Following are four classic formats for organizing your speech or presentation. Which of them you use depends on your audience, your intended purpose with those specific listeners, and what you want to say to achieve that purpose. Any one of those three variables can change from situation to situation, and your chosen format should also change accordingly.
The four formats:
- Chronological. Does your presentation lend itself to a chronological approach? A talk on handling change, for instance, might take a look back at previous practices then present the reasons why new procedures are necessary. Lectures on historical subjects lend themselves to this format particularly well.
- Problem-Solution. Do your listeners need to be educated about a problem before solutions can be discussed? A problem-solution format is custom made for that situation. If your audience requires a more in-depth examination, you might choose a variation of this format: the Problem-Cause-Solution style of organization.
- Pro-Con (or Alternate Solutions). If on the other hand your audience is already acquainted with the issues, you may elect to skip the discussion of the problem and go right to possible solutions. Now you can talk about the advantages and disadvantages of each approach, i.e., Pro and Con instead of giving your listeners information they already have. A speech on urban gang violence to social workers who deal with the problem every day, for instance, might benefit from a Pro-Con solution rather than the Problem-Cause-Solution format.
- Tell a Story. Audiences love stories as much as any of us, and will listen to them eagerly. Can you organize your presentation around a compelling story? We all have stories to tell—companies and organizations no less than individuals. If you frame your message in the context of a story, with all the drama, conflict, and emotions that people bring to their actions, you will have a very captive audience.
The advantage of using any of these easily created formats is that once you make your decision, your content almost writes itself. Think about any of the methods described above: In every case, the first piece of information delivered by the speaker almost automatically suggests the next bit of content, and so on. You as presenter not only have a format to hang your hat on, but a compelling method to help yourself create the entire presentation!

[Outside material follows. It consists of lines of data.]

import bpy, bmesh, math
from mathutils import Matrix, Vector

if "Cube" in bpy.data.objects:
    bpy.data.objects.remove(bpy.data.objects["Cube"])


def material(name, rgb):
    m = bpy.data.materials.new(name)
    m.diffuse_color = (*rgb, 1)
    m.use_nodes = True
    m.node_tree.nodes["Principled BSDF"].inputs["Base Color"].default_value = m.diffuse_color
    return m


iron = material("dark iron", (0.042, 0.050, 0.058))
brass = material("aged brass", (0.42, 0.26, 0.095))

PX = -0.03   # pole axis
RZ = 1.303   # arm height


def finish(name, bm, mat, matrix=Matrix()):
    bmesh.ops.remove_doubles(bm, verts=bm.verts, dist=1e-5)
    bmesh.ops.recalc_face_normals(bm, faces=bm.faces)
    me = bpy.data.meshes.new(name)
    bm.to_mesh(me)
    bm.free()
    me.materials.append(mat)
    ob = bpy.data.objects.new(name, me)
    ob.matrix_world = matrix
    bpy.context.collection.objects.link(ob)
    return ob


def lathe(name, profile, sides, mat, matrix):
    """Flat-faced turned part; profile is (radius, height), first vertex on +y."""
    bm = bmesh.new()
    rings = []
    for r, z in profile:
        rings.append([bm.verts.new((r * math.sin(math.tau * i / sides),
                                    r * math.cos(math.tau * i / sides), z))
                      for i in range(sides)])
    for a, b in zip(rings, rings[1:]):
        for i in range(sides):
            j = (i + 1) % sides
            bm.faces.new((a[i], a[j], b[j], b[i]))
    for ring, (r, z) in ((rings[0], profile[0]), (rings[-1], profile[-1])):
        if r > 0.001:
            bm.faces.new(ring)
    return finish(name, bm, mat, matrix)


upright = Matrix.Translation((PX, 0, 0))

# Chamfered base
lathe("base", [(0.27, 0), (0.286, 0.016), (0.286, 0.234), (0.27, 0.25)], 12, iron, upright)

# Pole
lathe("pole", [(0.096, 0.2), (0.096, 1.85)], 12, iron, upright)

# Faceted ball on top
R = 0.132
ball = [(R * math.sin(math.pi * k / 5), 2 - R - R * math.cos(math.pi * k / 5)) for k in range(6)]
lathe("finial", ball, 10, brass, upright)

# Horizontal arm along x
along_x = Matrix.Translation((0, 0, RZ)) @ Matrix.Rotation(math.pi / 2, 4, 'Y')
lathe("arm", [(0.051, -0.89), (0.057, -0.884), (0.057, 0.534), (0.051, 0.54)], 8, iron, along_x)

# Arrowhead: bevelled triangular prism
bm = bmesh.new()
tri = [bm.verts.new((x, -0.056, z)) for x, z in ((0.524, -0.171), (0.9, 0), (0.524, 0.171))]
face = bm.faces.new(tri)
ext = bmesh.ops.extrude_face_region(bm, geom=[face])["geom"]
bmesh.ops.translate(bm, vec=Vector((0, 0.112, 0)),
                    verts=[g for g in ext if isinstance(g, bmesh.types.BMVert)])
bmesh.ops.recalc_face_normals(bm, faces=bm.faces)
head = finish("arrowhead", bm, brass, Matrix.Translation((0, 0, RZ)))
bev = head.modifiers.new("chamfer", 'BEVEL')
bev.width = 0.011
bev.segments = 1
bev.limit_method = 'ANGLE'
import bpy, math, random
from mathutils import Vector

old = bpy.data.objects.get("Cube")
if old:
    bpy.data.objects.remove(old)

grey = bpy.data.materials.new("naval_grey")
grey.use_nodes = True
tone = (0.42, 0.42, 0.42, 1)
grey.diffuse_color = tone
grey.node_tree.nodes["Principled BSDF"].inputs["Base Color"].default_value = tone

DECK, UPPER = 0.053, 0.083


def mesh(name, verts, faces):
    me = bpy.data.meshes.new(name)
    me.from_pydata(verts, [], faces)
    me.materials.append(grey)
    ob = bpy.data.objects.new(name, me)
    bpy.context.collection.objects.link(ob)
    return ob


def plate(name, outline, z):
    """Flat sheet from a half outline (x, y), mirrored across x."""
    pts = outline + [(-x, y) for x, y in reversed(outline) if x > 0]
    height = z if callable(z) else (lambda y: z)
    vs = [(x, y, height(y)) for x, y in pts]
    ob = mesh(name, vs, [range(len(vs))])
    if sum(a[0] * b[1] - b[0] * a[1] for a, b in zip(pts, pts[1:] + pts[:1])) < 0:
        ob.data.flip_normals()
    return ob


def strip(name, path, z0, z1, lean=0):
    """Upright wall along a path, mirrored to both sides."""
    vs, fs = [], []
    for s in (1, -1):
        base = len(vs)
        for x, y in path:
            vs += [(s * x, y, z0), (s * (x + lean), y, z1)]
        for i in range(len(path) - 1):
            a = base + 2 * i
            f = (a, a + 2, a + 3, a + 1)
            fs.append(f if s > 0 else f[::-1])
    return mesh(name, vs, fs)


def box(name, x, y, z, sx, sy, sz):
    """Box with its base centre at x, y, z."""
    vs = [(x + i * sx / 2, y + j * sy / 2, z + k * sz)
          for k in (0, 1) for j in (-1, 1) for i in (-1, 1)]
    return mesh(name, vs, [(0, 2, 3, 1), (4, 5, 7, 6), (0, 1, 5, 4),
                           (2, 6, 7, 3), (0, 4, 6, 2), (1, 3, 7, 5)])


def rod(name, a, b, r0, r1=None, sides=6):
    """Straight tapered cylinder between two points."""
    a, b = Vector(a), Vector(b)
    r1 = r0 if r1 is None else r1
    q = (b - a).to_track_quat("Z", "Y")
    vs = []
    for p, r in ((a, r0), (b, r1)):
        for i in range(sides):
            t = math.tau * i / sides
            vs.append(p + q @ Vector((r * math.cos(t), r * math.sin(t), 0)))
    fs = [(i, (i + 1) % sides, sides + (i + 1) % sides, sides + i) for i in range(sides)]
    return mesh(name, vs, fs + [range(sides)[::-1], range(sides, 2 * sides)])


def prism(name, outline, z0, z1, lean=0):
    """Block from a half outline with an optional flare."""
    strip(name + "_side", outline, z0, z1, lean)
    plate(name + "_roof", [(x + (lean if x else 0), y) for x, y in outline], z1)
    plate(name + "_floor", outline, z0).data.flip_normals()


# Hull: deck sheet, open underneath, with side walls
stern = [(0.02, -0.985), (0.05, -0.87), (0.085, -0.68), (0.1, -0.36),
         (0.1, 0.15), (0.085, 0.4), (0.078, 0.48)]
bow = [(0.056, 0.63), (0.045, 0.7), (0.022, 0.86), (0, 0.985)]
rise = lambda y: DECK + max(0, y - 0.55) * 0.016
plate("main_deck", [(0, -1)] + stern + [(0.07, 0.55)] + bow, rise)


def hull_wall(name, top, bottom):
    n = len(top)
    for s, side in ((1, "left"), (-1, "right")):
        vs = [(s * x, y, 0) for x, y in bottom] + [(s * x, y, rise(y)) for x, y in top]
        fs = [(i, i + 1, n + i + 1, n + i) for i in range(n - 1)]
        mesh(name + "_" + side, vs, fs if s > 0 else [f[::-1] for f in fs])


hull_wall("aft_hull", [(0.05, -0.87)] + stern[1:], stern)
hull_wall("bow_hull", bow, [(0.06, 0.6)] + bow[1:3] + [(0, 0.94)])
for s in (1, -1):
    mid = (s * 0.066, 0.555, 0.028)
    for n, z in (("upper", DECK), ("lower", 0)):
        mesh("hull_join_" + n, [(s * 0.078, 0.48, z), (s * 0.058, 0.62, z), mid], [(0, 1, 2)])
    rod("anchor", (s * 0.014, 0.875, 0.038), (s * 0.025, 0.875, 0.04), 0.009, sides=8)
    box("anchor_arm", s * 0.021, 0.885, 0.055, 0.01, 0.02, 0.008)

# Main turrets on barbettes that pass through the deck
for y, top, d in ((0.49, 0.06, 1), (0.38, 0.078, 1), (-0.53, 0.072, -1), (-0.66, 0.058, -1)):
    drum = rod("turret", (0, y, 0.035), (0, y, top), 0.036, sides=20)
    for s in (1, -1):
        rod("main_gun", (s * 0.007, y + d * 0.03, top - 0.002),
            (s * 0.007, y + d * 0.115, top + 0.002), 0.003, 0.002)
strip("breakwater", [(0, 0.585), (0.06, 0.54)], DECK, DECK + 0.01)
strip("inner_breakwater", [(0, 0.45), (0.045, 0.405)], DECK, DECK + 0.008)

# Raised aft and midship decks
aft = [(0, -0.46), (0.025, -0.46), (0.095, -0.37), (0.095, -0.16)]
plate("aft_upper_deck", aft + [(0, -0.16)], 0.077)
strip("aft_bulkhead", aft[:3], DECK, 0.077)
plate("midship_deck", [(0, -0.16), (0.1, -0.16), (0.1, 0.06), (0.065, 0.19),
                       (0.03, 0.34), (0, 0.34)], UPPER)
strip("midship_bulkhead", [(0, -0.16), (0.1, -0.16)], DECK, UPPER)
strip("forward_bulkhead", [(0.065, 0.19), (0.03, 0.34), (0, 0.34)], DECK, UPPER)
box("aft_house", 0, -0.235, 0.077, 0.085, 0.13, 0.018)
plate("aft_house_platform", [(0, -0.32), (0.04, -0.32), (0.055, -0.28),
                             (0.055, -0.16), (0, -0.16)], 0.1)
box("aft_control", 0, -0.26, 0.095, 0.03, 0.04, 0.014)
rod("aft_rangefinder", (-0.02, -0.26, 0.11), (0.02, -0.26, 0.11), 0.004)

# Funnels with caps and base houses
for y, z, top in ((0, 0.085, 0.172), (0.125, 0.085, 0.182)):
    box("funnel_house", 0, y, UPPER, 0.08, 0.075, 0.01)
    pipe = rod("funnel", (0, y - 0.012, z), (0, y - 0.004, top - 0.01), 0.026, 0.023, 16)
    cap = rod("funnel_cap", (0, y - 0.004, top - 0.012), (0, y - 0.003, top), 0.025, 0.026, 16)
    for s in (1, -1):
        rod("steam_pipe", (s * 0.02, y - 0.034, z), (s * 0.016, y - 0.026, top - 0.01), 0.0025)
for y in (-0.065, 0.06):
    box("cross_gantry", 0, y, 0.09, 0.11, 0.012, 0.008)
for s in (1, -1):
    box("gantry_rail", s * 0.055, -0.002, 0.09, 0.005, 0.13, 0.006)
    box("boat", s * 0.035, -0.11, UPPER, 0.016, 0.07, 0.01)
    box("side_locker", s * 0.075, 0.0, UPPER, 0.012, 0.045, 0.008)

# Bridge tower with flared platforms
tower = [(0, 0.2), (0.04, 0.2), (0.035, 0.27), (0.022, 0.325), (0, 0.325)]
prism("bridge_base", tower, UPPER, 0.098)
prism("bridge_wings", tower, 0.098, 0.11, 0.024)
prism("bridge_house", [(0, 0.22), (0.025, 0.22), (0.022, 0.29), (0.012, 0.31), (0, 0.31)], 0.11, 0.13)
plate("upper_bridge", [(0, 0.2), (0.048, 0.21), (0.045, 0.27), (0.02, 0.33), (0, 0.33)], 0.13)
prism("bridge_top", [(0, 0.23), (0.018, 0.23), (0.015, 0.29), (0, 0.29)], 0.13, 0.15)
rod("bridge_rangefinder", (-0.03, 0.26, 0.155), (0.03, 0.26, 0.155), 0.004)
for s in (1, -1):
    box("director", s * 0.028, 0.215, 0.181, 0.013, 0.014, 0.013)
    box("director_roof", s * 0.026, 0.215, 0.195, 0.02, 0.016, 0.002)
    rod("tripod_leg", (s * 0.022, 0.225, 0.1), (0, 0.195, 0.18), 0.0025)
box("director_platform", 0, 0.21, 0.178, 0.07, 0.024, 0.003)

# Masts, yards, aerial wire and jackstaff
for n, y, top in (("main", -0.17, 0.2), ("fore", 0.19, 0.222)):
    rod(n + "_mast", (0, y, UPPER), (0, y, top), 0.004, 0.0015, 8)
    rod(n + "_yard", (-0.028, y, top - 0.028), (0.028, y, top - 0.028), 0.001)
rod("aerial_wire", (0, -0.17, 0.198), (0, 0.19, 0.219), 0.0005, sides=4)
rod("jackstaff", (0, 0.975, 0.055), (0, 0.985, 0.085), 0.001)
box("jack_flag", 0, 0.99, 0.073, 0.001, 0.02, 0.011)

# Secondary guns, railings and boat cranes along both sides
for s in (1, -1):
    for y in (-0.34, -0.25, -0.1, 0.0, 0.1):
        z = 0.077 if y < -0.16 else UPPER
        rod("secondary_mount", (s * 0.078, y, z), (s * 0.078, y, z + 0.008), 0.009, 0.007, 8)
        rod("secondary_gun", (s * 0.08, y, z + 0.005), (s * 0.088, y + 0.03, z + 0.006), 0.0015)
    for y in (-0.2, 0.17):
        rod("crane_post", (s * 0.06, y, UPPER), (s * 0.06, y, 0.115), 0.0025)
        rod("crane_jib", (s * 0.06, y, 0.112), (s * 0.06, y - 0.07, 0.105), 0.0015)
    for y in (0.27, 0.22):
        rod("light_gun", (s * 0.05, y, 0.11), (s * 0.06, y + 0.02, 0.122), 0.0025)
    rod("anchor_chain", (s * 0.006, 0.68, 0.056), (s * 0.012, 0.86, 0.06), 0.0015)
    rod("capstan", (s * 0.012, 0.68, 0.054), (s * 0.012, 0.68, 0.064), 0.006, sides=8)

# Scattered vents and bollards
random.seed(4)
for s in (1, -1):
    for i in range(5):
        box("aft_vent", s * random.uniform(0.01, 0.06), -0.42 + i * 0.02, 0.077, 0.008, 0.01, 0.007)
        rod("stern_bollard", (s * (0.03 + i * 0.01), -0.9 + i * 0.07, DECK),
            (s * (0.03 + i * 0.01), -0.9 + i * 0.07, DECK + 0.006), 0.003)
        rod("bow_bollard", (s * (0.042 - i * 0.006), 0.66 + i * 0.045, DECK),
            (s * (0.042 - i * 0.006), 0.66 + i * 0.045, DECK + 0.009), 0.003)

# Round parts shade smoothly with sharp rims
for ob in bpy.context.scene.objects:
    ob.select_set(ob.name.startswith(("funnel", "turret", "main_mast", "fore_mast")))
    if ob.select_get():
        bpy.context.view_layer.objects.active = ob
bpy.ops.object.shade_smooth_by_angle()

These four formats, then, offer an efficient and painless way to assemble a presentation. Combine that with a grasp of two other key factors in a successful talk—your audience’s needs and your strategy to meet those needs—and you have an advantage from your first word to your last.